Work item — Please copy all of the entries exactly, but drop every picture.

Exercise materials —

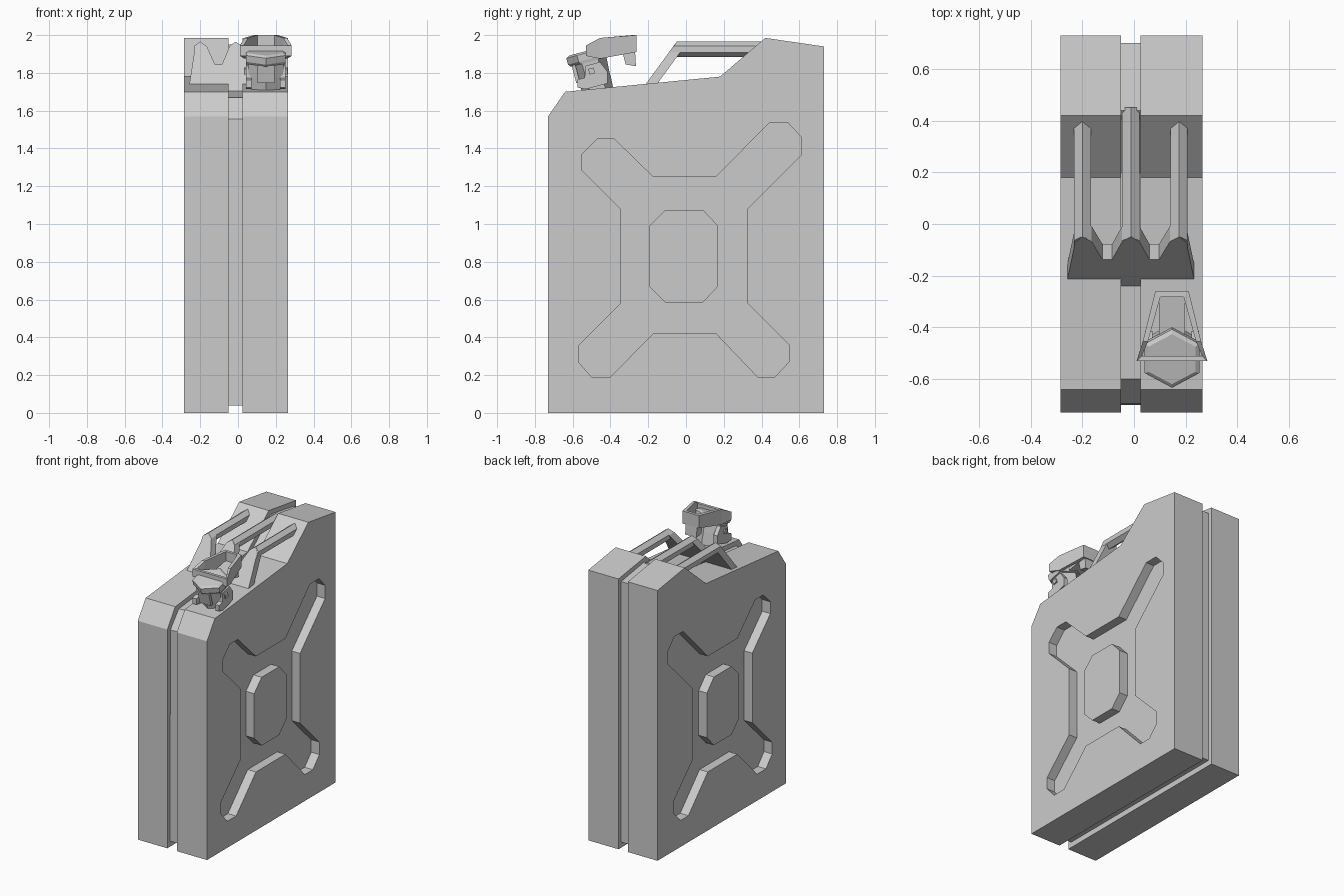
import bpy, bmesh, math
from mathutils import Matrix, Vector

if "Cube" in bpy.data.objects:
    bpy.data.objects.remove(bpy.data.objects["Cube"])

CX = -0.0125   # middle of the can body
NX = 0.147     # middle of the spout


def make(name, loops, closed=False):
    """Skin a list of equal-length point loops into a solid."""
    bm = bmesh.new()
    rings = [[bm.verts.new(p) for p in loop] for loop in loops]
    n = len(rings[0])
    pairs = list(zip(rings, rings[1:] + rings[:1])) if closed else list(zip(rings, rings[1:]))
    for a, b in pairs:
        for i in range(n):
            j = (i + 1) % n
            bm.faces.new((a[i], a[j], b[j], b[i]))
    if not closed:
        bm.faces.new(rings[0])
        bm.faces.new(rings[-1])
    bmesh.ops.recalc_face_normals(bm, faces=bm.faces)
    me = bpy.data.meshes.new(name)
    bm.to_mesh(me)
    bm.free()
    ob = bpy.data.objects.new(name, me)
    bpy.context.collection.objects.link(ob)
    return ob


def slab(name, profile, x0, x1):
    """Extrude a (y, z) profile along x."""
    return make(name, [[(x, y, z) for y, z in profile] for x in (x0, x1)])


def cut(ob, cutter):
    mod = ob.modifiers.new("cut", "BOOLEAN")
    mod.operation = "DIFFERENCE"
    mod.solver = "EXACT"
    mod.object = cutter
    bpy.context.view_layer.objects.active = ob
    bpy.ops.object.modifier_apply(modifier=mod.name)
    bpy.data.objects.remove(cutter)


# Can body: two shells around a narrower seam
shell = [(-.73, 0), (.73, 0), (.73, 1.94), (.42, 1.985), (.18, 1.78), (-.64, 1.70), (-.73, 1.57)]
seam = [(-.70, .04), (.70, .04), (.70, 1.91), (.44, 1.95), (.195, 1.745), (-.60, 1.67), (-.695, 1.555)]
cross = [(-.47, 1.45), (-.38, 1.45), (-.175, 1.25), (.16, 1.25), (.44, 1.535), (.54, 1.535),
         (.61, 1.46), (.61, 1.365), (.325, 1.08), (.325, .58), (.545, .36), (.545, .27),
         (.47, .19), (.38, .19), (.16, .42), (-.175, .42), (-.40, .19), (-.50, .19),
         (-.57, .27), (-.57, .355), (-.345, .58), (-.345, 1.08), (-.55, 1.285), (-.55, 1.37)]
octagon = [(-.11, 1.075), (.09, 1.075), (.17, .99), (.17, .67),
           (.09, .585), (-.11, .585), (-.195, .67), (-.195, .99)]
DEPTH = 0.065
for side, inner, outer, s in (("left", -.05, -.285, -1), ("right", .025, .265, 1)):
    body = slab(side + "_shell", shell, inner, outer)
    cut(body, slab("cross_cutter", cross, outer - s * DEPTH, outer + s * .1))
    slab(side + "_center_panel", octagon, outer - s * (DEPTH + .01), outer)
slab("center_seam", seam, -.055, .03)


# Handle: sloped front plate with three hexagonal bars
def lean(z):
    return -.21 + (z - 1.745) * .73


half = [(.0375, 1.705), (.0375, 1.74), (.245, 1.74), (.215, 1.935), (.1875, 1.965),
        (.152, 1.94), (.11, 1.845), (.072, 1.845), (.033, 1.94)]
outline = half + [(0, 1.965)] + [(-x, z) for x, z in reversed(half)]
make("handle_plate", [[(CX + x, lean(z) + t, z) for x, z in outline] for t in (0, .06)])
bar = [(0, 1.965), (.033, 1.942), (.033, 1.908), (0, 1.885), (-.033, 1.908), (-.033, 1.942)]
for name, dx, end in (("left", -.1875, .41), ("middle", 0, .45), ("right", .1875, .41)):
    make(name + "_handle_bar",
         [[(CX + dx + x, lean(z) + .002, z) for x, z in bar],
          [(CX + dx + x, end, z) for x, z in bar]])

# Spout: stacked hexagonal rings leaning forward
TILT = Matrix.Translation((NX, -.465, 1.70)) @ Matrix.Rotation(math.radians(15), 4, "X")


def hexes(name, rings):
    make(name, [[TILT @ Vector((rx * math.sin(k * math.pi / 3), -r * math.cos(k * math.pi / 3), z))
                 for k in range(6)] for rx, r, z in rings])


hexes("neck", [(.088, .08, -.02), (.088, .085, .045), (.105, .085, .09), (.11, .09, .17)])
hexes("cap", [(.118, .105, .165), (.122, .117, .18), (.122, .117, .215), (.105, .10, .225)])


def tilted_slab(name, profile, x0, x1):
    ob = slab(name, profile, x0, x1)
    ob.data.transform(TILT)


# Hinge lugs and clips on both sides of the spout
lug = [(-.10, .05), (-.06, .03), (.06, .03), (.075, .09), (.05, .15), (-.03, .15), (-.05, .09), (-.09, .09)]
for name, s in (("left", -1), ("right", 1)):
    tilted_slab(name + "_hinge_lug", lug, s * .075, s * .105)
tilted_slab("front_clip", [(-.10, .075), (-.08, .075), (-.08, .17), (-.10, .17)], -.045, .045)
tilted_slab("hinge_pin", [(-.02, .10), (.01, .10), (.01, .13), (-.02, .13)], -.115, .115)

# Locking lever: open tapered frame, high at the back
stations = [(.137, -.53, 1.89, 1.95), (.113, -.455, 1.875, 1.985), (.065, -.262, 1.91, 2.0)]
path = [(s[0], *s[1:]) for s in stations] + [(-s[0], *s[1:]) for s in reversed(stations)]
inset = {-.53: .02, -.455: 0, -.262: -.02}
frame = []
for x, y, lo, hi in path:
    xi, yi = x - math.copysign(.02, x), y + inset[y]
    if y == -.53:
        hi = 1.945
    frame.append([(NX + x, y, lo), (NX + x, y, hi), (NX + xi, yi, hi), (NX + xi, yi, lo)])
make("lever_frame", frame, closed=True)
slab("lever_floor", [(-.43, 1.885), (-.27, 1.915), (-.27, 1.935), (-.43, 1.905)], NX - .05, NX + .05)
slab("lever_latch", [(-.33, 1.885), (-.32, 1.845), (-.265, 1.835), (-.27, 1.92), (-.33, 1.91)],
     NX - .045, NX + .045)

Completed exercise —
import bpy, bmesh, math
from mathutils import Matrix, Vector

if "Cube" in bpy.data.objects:
    bpy.data.objects.remove(bpy.data.objects["Cube"])

CX = -0.0125   # middle of the can body
NX = 0.147     # middle of the spout


def make(name, loops, closed=False):
    """Skin a list of equal-length point loops into a solid."""
    bm = bmesh.new()
    rings = [[bm.verts.new(p) for p in loop] for loop in loops]
    n = len(rings[0])
    pairs = list(zip(rings, rings[1:] + rings[:1])) if closed else list(zip(rings, rings[1:]))
    for a, b in pairs:
        for i in range(n):
            j = (i + 1) % n
            bm.faces.new((a[i], a[j], b[j], b[i]))
    if not closed:
        bm.faces.new(rings[0])
        bm.faces.new(rings[-1])
    bmesh.ops.recalc_face_normals(bm, faces=bm.faces)
    me = bpy.data.meshes.new(name)
    bm.to_mesh(me)
    bm.free()
    ob = bpy.data.objects.new(name, me)
    bpy.context.collection.objects.link(ob)
    return ob


def slab(name, profile, x0, x1):
    """Extrude a (y, z) profile along x."""
    return make(name, [[(x, y, z) for y, z in profile] for x in (x0, x1)])


def cut(ob, cutter):
    mod = ob.modifiers.new("cut", "BOOLEAN")
    mod.operation = "DIFFERENCE"
    mod.solver = "EXACT"
    mod.object = cutter
    bpy.context.view_layer.objects.active = ob
    bpy.ops.object.modifier_apply(modifier=mod.name)
    bpy.data.objects.remove(cutter)


# Can body: two shells around a narrower seam
shell = [(-.73, 0), (.73, 0), (.73, 1.94), (.42, 1.985), (.18, 1.78), (-.64, 1.70), (-.73, 1.57)]
seam = [(-.70, .04), (.70, .04), (.70, 1.91), (.44, 1.95), (.195, 1.745), (-.60, 1.67), (-.695, 1.555)]
cross = [(-.47, 1.45), (-.38, 1.45), (-.175, 1.25), (.16, 1.25), (.44, 1.535), (.54, 1.535),
         (.61, 1.46), (.61, 1.365), (.325, 1.08), (.325, .58), (.545, .36), (.545, .27),
         (.47, .19), (.38, .19), (.16, .42), (-.175, .42), (-.40, .19), (-.50, .19),
         (-.57, .27), (-.57, .355), (-.345, .58), (-.345, 1.08), (-.55, 1.285), (-.55, 1.37)]
octagon = [(-.11, 1.075), (.09, 1.075), (.17, .99), (.17, .67),
           (.09, .585), (-.11, .585), (-.195, .67), (-.195, .99)]
DEPTH = 0.065
for side, inner, outer, s in (("left", -.05, -.285, -1), ("right", .025, .265, 1)):
    body = slab(side + "_shell", shell, inner, outer)
    cut(body, slab("cross_cutter", cross, outer - s * DEPTH, outer + s * .1))
    slab(side + "_center_panel", octagon, outer - s * (DEPTH + .01), outer)
slab("center_seam", seam, -.055, .03)


# Handle: sloped front plate with three hexagonal bars
def lean(z):
    return -.21 + (z - 1.745) * .73


half = [(.0375, 1.705), (.0375, 1.74), (.245, 1.74), (.215, 1.935), (.1875, 1.965),
        (.152, 1.94), (.11, 1.845), (.072, 1.845), (.033, 1.94)]
outline = half + [(0, 1.965)] + [(-x, z) for x, z in reversed(half)]
make("handle_plate", [[(CX + x, lean(z) + t, z) for x, z in outline] for t in (0, .06)])
bar = [(0, 1.965), (.033, 1.942), (.033, 1.908), (0, 1.885), (-.033, 1.908), (-.033, 1.942)]
for name, dx, end in (("left", -.1875, .41), ("middle", 0, .45), ("right", .1875, .41)):
    make(name + "_handle_bar",
         [[(CX + dx + x, lean(z) + .002, z) for x, z in bar],
          [(CX + dx + x, end, z) for x, z in bar]])

# Spout: stacked hexagonal rings leaning forward
TILT = Matrix.Translation((NX, -.465, 1.70)) @ Matrix.Rotation(math.radians(15), 4, "X")


def hexes(name, rings):
    make(name, [[TILT @ Vector((rx * math.sin(k * math.pi / 3), -r * math.cos(k * math.pi / 3), z))
                 for k in range(6)] for rx, r, z in rings])


hexes("neck", [(.088, .08, -.02), (.088, .085, .045), (.105, .085, .09), (.11, .09, .17)])
hexes("cap", [(.118, .105, .165), (.122, .117, .18), (.122, .117, .215), (.105, .10, .225)])


def tilted_slab(name, profile, x0, x1):
    ob = slab(name, profile, x0, x1)
    ob.data.transform(TILT)


# Hinge lugs and clips on both sides of the spout
lug = [(-.10, .05), (-.06, .03), (.06, .03), (.075, .09), (.05, .15), (-.03, .15), (-.05, .09), (-.09, .09)]
for name, s in (("left", -1), ("right", 1)):
    tilted_slab(name + "_hinge_lug", lug, s * .075, s * .105)
tilted_slab("front_clip", [(-.10, .075), (-.08, .075), (-.08, .17), (-.10, .17)], -.045, .045)
tilted_slab("hinge_pin", [(-.02, .10), (.01, .10), (.01, .13), (-.02, .13)], -.115, .115)

# Locking lever: open tapered frame, high at the back
stations = [(.137, -.53, 1.89, 1.95), (.113, -.455, 1.875, 1.985), (.065, -.262, 1.91, 2.0)]
path = [(s[0], *s[1:]) for s in stations] + [(-s[0], *s[1:]) for s in reversed(stations)]
inset = {-.53: .02, -.455: 0, -.262: -.02}
frame = []
for x, y, lo, hi in path:
    xi, yi = x - math.copysign(.02, x), y + inset[y]
    if y == -.53:
        hi = 1.945
    frame.append([(NX + x, y, lo), (NX + x, y, hi), (NX + xi, yi, hi), (NX + xi, yi, lo)])
make("lever_frame", frame, closed=True)
slab("lever_floor", [(-.43, 1.885), (-.27, 1.915), (-.27, 1.935), (-.43, 1.905)], NX - .05, NX + .05)
slab("lever_latch", [(-.33, 1.885), (-.32, 1.845), (-.265, 1.835), (-.27, 1.92), (-.33, 1.91)],
     NX - .045, NX + .045)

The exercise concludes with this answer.